Considering that type 2 diabetes is a disease of chronic low-grade inflammation, it follows that warning signs, as well as disease progression in women, are different significantly, if not vastly.
Diabetes is one of the biggest lifestyle diseases we see today. In just 25 years, the global incidence of diabetes has doubled, according to the World Health Organization. More than 15 million women are living with type 2 diabetes in the United States alone and another 40 million are prediabetic, according to CDC (Center for Disease Control) statistics of 2017.
While many signs and symptoms of diabetes are common in men and women, women experience certain unique symptoms. These are:
Overgrowth of a yeast called Candida albicans causes vaginal and oral yeast infections, called “thrush.” High levels of glucose in the blood are favorable for the growth of this yeast. Vaginal infections are accompanied by symptoms like soreness, itching, vaginal discharge and pain during sex. When the infection is oral, a cottage cheese-like coating is seen on the tongue and the inside of the mouth.
The risk of UTIs is higher in women with diabetes. UTIs occur when bacteria gain access to the urinary tract, where they colonize and cause infection. Signs and symptoms include painful urination, burning sensation while urination, fever and cloudy (sometimes bloody) urine. High blood glucose levels, poor circulation and the inability of immune cells to effectively fight bacteria are all causes of UTIs.
High levels of blood sugar often cause a condition called diabetic neuropathy. This is a condition in which nerves lose their ability to effectively transmit signals between the organs and brain. This can lead to partial or complete loss of sensation in parts of the body including hands, legs and feet. Vagina is an organ with a rich network of nerves. It is, thus, one of the most sensitive organs of the female body. Neuropathy may significantly affect sensation in the vagina, leading to a lower sexual drive in women.
PCOS is a metabolic syndrome caused due to hormonal imbalance in the female body. It affects fertility in women and causes irregular periods. Other symptoms include facial hair, loss of hair, acne, weight gain, skin darkening (especially around the neck, elbows and armpit) and depression. Females with PCOS are at a great risk of getting diabetes. PCOS is thus an important warning sign of an impending diabetic condition.
The risk factors for diabetes in women include:
Diet plays an important role in fighting diabetes. Drop your carb intake (bread, pasta, rice). Ensure at least half your meal comes from veggies. Get plenty of fruit in every day. Have good quality fats (grass-fed butter and ghee, avocados). Get moving through the day. Go for a brisk walk or jog for at least 30-45 minutes daily. Or play your favorite game.

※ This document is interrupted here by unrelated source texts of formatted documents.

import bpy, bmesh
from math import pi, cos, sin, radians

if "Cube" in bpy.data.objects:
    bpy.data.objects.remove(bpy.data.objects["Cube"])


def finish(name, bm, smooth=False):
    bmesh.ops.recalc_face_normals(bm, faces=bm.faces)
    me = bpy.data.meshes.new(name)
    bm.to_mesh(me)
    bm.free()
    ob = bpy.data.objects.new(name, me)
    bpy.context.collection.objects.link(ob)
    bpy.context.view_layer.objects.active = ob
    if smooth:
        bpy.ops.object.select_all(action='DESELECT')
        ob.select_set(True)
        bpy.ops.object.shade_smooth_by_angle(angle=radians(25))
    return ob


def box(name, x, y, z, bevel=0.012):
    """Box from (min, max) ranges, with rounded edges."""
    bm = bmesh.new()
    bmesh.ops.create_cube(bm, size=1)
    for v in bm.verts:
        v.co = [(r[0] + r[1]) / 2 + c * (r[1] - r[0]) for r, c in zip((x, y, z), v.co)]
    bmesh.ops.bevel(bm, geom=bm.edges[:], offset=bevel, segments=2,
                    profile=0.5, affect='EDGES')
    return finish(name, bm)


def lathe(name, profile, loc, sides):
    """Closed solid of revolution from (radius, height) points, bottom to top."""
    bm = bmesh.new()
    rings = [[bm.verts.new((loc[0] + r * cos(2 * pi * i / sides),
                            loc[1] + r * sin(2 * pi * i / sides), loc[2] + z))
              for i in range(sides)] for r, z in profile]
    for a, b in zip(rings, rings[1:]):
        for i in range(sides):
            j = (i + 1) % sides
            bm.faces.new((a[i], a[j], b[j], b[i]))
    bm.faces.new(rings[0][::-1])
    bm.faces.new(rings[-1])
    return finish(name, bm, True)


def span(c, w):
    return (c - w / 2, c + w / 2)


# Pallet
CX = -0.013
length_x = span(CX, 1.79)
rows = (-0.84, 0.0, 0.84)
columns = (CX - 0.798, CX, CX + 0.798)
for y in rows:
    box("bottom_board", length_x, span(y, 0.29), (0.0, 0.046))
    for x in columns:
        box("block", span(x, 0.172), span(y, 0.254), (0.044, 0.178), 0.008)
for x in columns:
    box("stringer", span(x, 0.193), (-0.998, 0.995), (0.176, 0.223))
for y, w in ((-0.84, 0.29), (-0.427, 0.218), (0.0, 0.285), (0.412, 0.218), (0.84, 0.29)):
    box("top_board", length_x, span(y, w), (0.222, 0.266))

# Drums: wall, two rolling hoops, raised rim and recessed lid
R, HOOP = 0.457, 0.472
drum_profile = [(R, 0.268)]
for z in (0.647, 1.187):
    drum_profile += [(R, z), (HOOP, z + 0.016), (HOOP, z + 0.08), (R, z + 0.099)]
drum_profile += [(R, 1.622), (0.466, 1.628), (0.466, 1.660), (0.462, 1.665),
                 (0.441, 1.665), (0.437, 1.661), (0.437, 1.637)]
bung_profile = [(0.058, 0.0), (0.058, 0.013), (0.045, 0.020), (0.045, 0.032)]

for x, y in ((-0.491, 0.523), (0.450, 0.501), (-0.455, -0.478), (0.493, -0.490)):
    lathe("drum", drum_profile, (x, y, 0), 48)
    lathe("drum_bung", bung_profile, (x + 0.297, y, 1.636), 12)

Drop your scales as this will see you develop better insulin resistance to keep diabetes at bay.
Cigarettes are terrible for diabetes. They worsen your insulin resistance.
If you show some of the early signs of diabetes, take home some of the pearls shared above and get a grip on your glucose as soon as possible!